## What this task involves
Your task is to copy every line of the entries that contains "True".

-- Given entries follows --

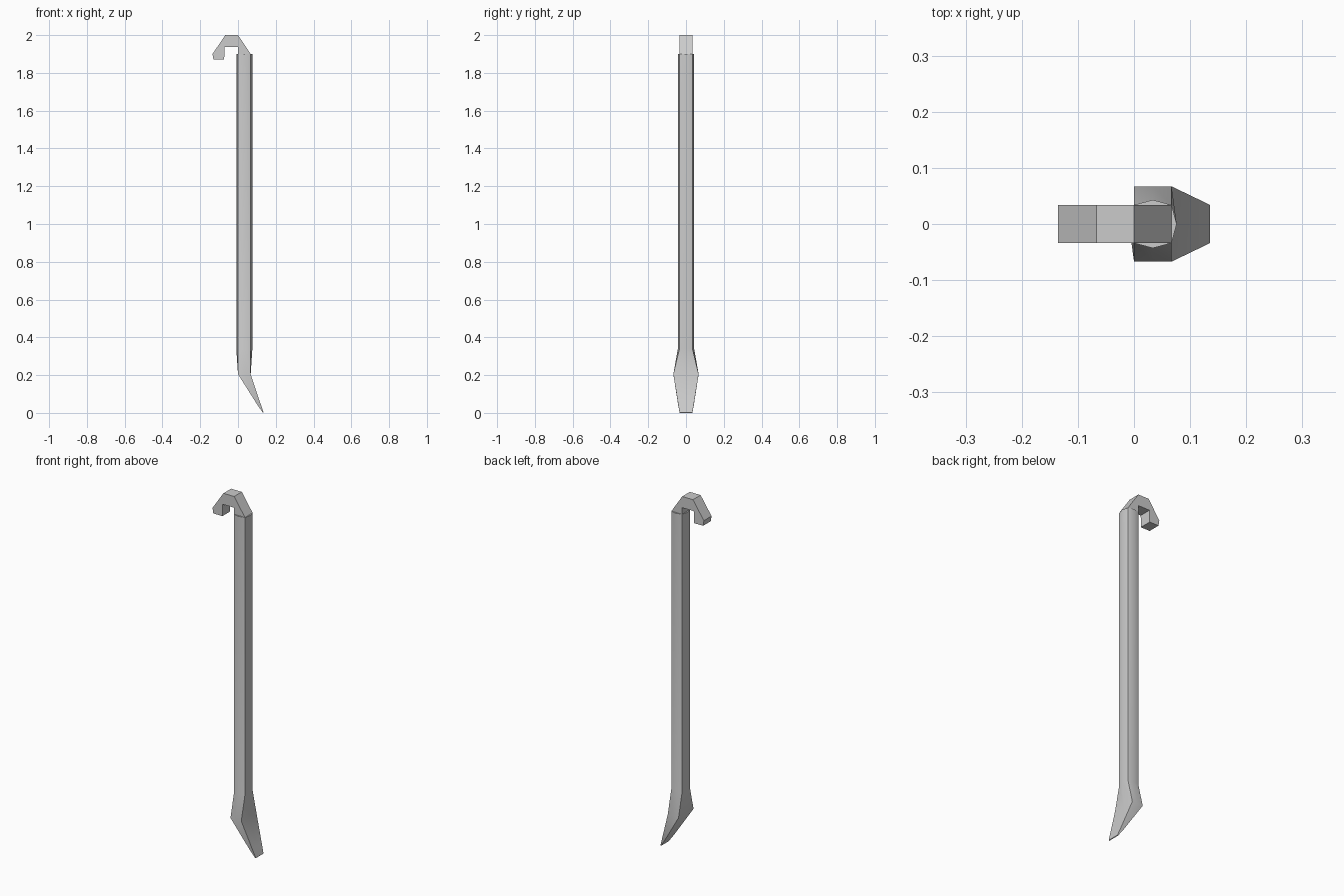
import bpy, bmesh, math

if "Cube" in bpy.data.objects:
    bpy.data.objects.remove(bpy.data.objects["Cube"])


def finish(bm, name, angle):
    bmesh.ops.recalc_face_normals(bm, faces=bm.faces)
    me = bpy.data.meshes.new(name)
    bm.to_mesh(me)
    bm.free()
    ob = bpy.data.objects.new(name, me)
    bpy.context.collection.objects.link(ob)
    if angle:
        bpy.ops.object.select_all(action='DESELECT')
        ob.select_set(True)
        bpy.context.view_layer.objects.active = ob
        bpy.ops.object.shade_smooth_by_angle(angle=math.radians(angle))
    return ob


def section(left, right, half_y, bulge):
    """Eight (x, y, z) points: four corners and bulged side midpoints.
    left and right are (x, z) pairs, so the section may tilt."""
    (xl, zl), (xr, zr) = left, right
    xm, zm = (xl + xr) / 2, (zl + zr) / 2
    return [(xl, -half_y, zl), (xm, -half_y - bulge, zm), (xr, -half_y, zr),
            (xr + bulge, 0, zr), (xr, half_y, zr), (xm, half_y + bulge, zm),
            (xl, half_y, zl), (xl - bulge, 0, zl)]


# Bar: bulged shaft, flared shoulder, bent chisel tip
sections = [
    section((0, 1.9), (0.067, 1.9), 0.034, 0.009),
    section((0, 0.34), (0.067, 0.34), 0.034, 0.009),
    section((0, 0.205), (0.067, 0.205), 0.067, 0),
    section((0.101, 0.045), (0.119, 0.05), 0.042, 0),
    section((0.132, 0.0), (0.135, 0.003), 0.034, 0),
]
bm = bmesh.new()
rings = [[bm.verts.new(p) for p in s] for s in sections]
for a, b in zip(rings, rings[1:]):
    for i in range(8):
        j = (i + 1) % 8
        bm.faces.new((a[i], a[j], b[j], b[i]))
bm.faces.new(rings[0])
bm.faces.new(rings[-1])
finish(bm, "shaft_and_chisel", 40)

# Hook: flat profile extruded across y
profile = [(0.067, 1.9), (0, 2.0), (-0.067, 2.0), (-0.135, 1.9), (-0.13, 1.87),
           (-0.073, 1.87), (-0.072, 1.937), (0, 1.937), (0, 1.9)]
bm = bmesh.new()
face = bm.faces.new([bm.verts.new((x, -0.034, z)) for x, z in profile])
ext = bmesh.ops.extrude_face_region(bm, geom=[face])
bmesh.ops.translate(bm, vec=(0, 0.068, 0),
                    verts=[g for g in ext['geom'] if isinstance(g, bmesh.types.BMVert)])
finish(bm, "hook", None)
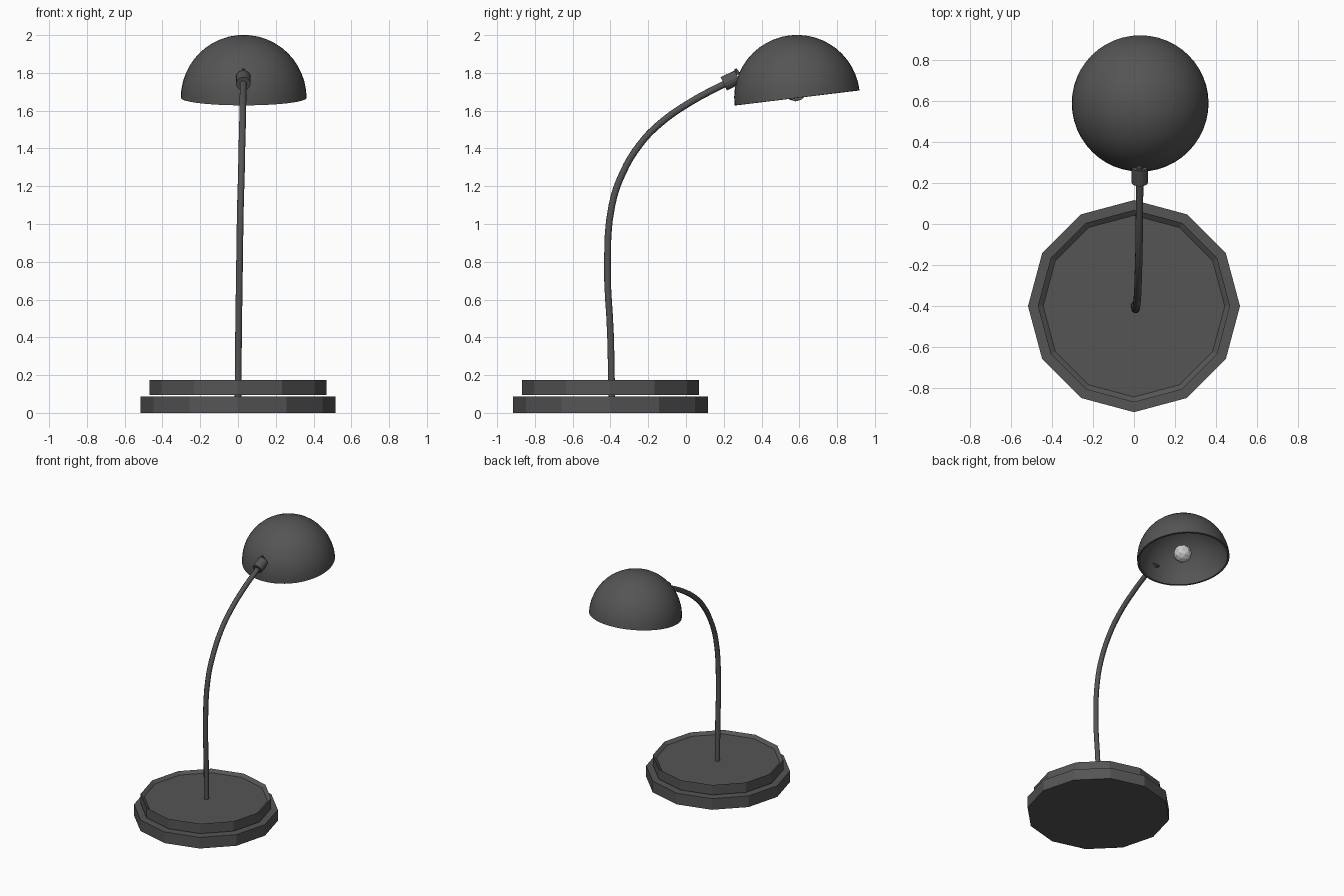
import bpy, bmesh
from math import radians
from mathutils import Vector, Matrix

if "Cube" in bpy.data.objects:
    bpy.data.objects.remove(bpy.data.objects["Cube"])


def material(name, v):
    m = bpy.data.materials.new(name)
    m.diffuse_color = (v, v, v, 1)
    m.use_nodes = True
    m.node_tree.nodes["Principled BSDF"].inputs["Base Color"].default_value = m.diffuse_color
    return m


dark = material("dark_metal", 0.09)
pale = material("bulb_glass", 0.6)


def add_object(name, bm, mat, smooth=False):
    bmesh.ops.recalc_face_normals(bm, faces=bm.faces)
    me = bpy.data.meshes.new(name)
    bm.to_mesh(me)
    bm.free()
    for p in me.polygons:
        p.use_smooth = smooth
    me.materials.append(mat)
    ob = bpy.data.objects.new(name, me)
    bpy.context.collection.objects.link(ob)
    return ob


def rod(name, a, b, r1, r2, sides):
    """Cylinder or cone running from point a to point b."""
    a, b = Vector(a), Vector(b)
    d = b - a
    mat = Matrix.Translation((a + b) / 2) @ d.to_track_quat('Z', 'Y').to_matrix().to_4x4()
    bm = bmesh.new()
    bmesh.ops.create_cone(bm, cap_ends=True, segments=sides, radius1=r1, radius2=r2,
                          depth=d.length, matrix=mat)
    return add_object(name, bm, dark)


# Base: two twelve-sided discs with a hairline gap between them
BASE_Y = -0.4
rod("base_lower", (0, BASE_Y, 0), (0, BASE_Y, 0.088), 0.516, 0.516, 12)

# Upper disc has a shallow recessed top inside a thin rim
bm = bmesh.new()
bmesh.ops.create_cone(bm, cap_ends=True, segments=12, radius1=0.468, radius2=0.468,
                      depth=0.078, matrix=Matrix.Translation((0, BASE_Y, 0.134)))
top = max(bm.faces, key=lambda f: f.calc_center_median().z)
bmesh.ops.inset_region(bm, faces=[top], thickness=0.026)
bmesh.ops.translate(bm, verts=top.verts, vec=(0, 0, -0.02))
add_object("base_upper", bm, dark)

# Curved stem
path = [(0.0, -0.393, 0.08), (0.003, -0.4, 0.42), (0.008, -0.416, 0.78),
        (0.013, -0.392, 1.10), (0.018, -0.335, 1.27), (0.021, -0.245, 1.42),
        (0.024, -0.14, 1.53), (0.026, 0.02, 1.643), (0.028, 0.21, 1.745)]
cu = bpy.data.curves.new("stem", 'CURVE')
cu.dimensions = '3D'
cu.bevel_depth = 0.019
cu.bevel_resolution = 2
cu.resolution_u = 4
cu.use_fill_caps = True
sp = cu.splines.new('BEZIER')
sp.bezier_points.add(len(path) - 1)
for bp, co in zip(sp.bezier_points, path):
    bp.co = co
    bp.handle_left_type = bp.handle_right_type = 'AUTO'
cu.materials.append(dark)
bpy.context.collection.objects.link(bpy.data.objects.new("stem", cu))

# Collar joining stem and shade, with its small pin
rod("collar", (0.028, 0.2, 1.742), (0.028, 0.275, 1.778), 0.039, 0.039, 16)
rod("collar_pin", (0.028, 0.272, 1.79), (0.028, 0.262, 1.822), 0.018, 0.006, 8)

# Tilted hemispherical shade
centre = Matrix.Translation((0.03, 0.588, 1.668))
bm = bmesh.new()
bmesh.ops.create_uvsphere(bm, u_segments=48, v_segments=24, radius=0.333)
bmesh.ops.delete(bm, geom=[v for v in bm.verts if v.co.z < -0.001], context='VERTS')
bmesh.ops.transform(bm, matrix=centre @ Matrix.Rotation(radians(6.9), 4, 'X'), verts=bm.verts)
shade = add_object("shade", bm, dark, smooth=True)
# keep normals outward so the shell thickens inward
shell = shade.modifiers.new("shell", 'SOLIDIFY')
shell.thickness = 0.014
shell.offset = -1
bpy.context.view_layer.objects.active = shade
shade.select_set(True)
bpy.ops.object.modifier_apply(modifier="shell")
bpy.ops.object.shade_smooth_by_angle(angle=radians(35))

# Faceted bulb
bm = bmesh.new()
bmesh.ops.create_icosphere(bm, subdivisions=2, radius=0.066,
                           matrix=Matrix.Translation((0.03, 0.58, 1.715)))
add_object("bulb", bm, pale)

-- Given entries concluded --

## Response area
        ob.select_set(True)
    m.use_nodes = True
    bmesh.ops.create_cone(bm, cap_ends=True, segments=sides, radius1=r1, radius2=r2,
bmesh.ops.create_cone(bm, cap_ends=True, segments=12, radius1=0.468, radius2=0.468,
cu.use_fill_caps = True
shade = add_object("shade", bm, dark, smooth=True)
shade.select_set(True)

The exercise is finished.